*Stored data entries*
----------

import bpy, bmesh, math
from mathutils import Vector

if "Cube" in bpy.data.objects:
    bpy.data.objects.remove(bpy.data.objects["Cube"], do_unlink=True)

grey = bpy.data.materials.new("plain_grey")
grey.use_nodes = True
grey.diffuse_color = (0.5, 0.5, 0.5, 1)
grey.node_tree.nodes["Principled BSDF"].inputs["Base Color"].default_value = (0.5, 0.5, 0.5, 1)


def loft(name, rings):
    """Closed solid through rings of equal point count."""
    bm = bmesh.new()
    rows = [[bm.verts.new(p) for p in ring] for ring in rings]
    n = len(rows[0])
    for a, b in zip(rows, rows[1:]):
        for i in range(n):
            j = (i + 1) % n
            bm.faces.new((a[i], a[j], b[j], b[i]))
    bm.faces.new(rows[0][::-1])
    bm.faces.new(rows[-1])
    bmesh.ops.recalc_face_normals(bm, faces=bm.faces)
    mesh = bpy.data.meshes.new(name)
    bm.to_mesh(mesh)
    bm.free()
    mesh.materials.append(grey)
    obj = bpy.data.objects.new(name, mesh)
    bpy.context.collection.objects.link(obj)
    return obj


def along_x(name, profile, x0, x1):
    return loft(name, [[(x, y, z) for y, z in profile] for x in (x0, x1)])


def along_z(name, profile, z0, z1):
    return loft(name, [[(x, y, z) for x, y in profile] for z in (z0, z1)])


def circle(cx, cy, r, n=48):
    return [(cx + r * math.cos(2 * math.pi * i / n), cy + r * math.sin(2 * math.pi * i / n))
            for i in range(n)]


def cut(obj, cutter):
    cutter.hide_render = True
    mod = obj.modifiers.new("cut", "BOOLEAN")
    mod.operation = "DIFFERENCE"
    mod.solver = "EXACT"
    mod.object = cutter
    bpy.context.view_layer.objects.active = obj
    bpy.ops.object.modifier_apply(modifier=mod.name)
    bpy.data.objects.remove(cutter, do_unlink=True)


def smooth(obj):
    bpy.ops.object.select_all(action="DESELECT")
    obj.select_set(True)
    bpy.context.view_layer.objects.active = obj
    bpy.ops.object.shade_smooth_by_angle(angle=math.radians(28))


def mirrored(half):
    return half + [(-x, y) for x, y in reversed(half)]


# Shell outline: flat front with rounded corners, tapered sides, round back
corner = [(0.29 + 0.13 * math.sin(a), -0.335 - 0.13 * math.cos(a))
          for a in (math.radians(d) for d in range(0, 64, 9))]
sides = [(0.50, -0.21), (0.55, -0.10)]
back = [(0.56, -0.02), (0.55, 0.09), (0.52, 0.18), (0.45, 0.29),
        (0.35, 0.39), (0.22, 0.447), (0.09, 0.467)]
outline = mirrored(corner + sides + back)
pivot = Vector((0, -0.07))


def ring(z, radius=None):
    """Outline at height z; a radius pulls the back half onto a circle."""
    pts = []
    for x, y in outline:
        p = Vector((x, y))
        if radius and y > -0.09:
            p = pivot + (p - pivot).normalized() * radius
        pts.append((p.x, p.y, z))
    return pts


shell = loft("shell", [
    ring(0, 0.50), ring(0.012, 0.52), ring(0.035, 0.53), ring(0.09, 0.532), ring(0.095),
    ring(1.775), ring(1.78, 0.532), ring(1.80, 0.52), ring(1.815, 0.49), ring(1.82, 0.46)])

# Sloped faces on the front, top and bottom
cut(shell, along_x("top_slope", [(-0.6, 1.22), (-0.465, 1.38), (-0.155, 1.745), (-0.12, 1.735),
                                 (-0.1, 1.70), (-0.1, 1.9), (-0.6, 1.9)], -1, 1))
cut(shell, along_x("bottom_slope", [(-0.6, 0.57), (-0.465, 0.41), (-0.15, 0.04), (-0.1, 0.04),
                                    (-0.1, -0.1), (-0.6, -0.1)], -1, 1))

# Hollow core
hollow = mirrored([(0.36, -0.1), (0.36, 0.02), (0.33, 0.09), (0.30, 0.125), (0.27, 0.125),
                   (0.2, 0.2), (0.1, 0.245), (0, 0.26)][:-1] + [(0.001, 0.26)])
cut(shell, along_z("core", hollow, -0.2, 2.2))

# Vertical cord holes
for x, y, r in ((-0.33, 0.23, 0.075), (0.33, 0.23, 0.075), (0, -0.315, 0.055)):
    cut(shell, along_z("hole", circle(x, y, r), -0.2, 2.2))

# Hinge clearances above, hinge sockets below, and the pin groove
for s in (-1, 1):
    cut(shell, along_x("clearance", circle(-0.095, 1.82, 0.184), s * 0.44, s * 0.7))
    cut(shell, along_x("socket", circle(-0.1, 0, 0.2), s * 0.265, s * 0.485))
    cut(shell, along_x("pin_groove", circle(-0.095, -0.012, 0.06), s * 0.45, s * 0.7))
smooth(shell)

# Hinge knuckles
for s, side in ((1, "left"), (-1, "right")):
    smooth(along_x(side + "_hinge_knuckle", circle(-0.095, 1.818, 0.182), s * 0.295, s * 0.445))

----------

*Problem requirements*
Write out all of the entries above, exactly and in full.

*Output for this task*
import bpy, bmesh, math
from mathutils import Vector

if "Cube" in bpy.data.objects:
    bpy.data.objects.remove(bpy.data.objects["Cube"], do_unlink=True)

grey = bpy.data.materials.new("plain_grey")
grey.use_nodes = True
grey.diffuse_color = (0.5, 0.5, 0.5, 1)
grey.node_tree.nodes["Principled BSDF"].inputs["Base Color"].default_value = (0.5, 0.5, 0.5, 1)


def loft(name, rings):
    """Closed solid through rings of equal point count."""
    bm = bmesh.new()
    rows = [[bm.verts.new(p) for p in ring] for ring in rings]
    n = len(rows[0])
    for a, b in zip(rows, rows[1:]):
        for i in range(n):
            j = (i + 1) % n
            bm.faces.new((a[i], a[j], b[j], b[i]))
    bm.faces.new(rows[0][::-1])
    bm.faces.new(rows[-1])
    bmesh.ops.recalc_face_normals(bm, faces=bm.faces)
    mesh = bpy.data.meshes.new(name)
    bm.to_mesh(mesh)
    bm.free()
    mesh.materials.append(grey)
    obj = bpy.data.objects.new(name, mesh)
    bpy.context.collection.objects.link(obj)
    return obj


def along_x(name, profile, x0, x1):
    return loft(name, [[(x, y, z) for y, z in profile] for x in (x0, x1)])


def along_z(name, profile, z0, z1):
    return loft(name, [[(x, y, z) for x, y in profile] for z in (z0, z1)])


def circle(cx, cy, r, n=48):
    return [(cx + r * math.cos(2 * math.pi * i / n), cy + r * math.sin(2 * math.pi * i / n))
            for i in range(n)]


def cut(obj, cutter):
    cutter.hide_render = True
    mod = obj.modifiers.new("cut", "BOOLEAN")
    mod.operation = "DIFFERENCE"
    mod.solver = "EXACT"
    mod.object = cutter
    bpy.context.view_layer.objects.active = obj
    bpy.ops.object.modifier_apply(modifier=mod.name)
    bpy.data.objects.remove(cutter, do_unlink=True)


def smooth(obj):
    bpy.ops.object.select_all(action="DESELECT")
    obj.select_set(True)
    bpy.context.view_layer.objects.active = obj
    bpy.ops.object.shade_smooth_by_angle(angle=math.radians(28))


def mirrored(half):
    return half + [(-x, y) for x, y in reversed(half)]


# Shell outline: flat front with rounded corners, tapered sides, round back
corner = [(0.29 + 0.13 * math.sin(a), -0.335 - 0.13 * math.cos(a))
          for a in (math.radians(d) for d in range(0, 64, 9))]
sides = [(0.50, -0.21), (0.55, -0.10)]
back = [(0.56, -0.02), (0.55, 0.09), (0.52, 0.18), (0.45, 0.29),
        (0.35, 0.39), (0.22, 0.447), (0.09, 0.467)]
outline = mirrored(corner + sides + back)
pivot = Vector((0, -0.07))


def ring(z, radius=None):
    """Outline at height z; a radius pulls the back half onto a circle."""
    pts = []
    for x, y in outline:
        p = Vector((x, y))
        if radius and y > -0.09:
            p = pivot + (p - pivot).normalized() * radius
        pts.append((p.x, p.y, z))
    return pts


shell = loft("shell", [
    ring(0, 0.50), ring(0.012, 0.52), ring(0.035, 0.53), ring(0.09, 0.532), ring(0.095),
    ring(1.775), ring(1.78, 0.532), ring(1.80, 0.52), ring(1.815, 0.49), ring(1.82, 0.46)])

# Sloped faces on the front, top and bottom
cut(shell, along_x("top_slope", [(-0.6, 1.22), (-0.465, 1.38), (-0.155, 1.745), (-0.12, 1.735),
                                 (-0.1, 1.70), (-0.1, 1.9), (-0.6, 1.9)], -1, 1))
cut(shell, along_x("bottom_slope", [(-0.6, 0.57), (-0.465, 0.41), (-0.15, 0.04), (-0.1, 0.04),
                                    (-0.1, -0.1), (-0.6, -0.1)], -1, 1))

# Hollow core
hollow = mirrored([(0.36, -0.1), (0.36, 0.02), (0.33, 0.09), (0.30, 0.125), (0.27, 0.125),
                   (0.2, 0.2), (0.1, 0.245), (0, 0.26)][:-1] + [(0.001, 0.26)])
cut(shell, along_z("core", hollow, -0.2, 2.2))

# Vertical cord holes
for x, y, r in ((-0.33, 0.23, 0.075), (0.33, 0.23, 0.075), (0, -0.315, 0.055)):
    cut(shell, along_z("hole", circle(x, y, r), -0.2, 2.2))

# Hinge clearances above, hinge sockets below, and the pin groove
for s in (-1, 1):
    cut(shell, along_x("clearance", circle(-0.095, 1.82, 0.184), s * 0.44, s * 0.7))
    cut(shell, along_x("socket", circle(-0.1, 0, 0.2), s * 0.265, s * 0.485))
    cut(shell, along_x("pin_groove", circle(-0.095, -0.012, 0.06), s * 0.45, s * 0.7))
smooth(shell)

# Hinge knuckles
for s, side in ((1, "left"), (-1, "right")):
    smooth(along_x(side + "_hinge_knuckle", circle(-0.095, 1.818, 0.182), s * 0.295, s * 0.445))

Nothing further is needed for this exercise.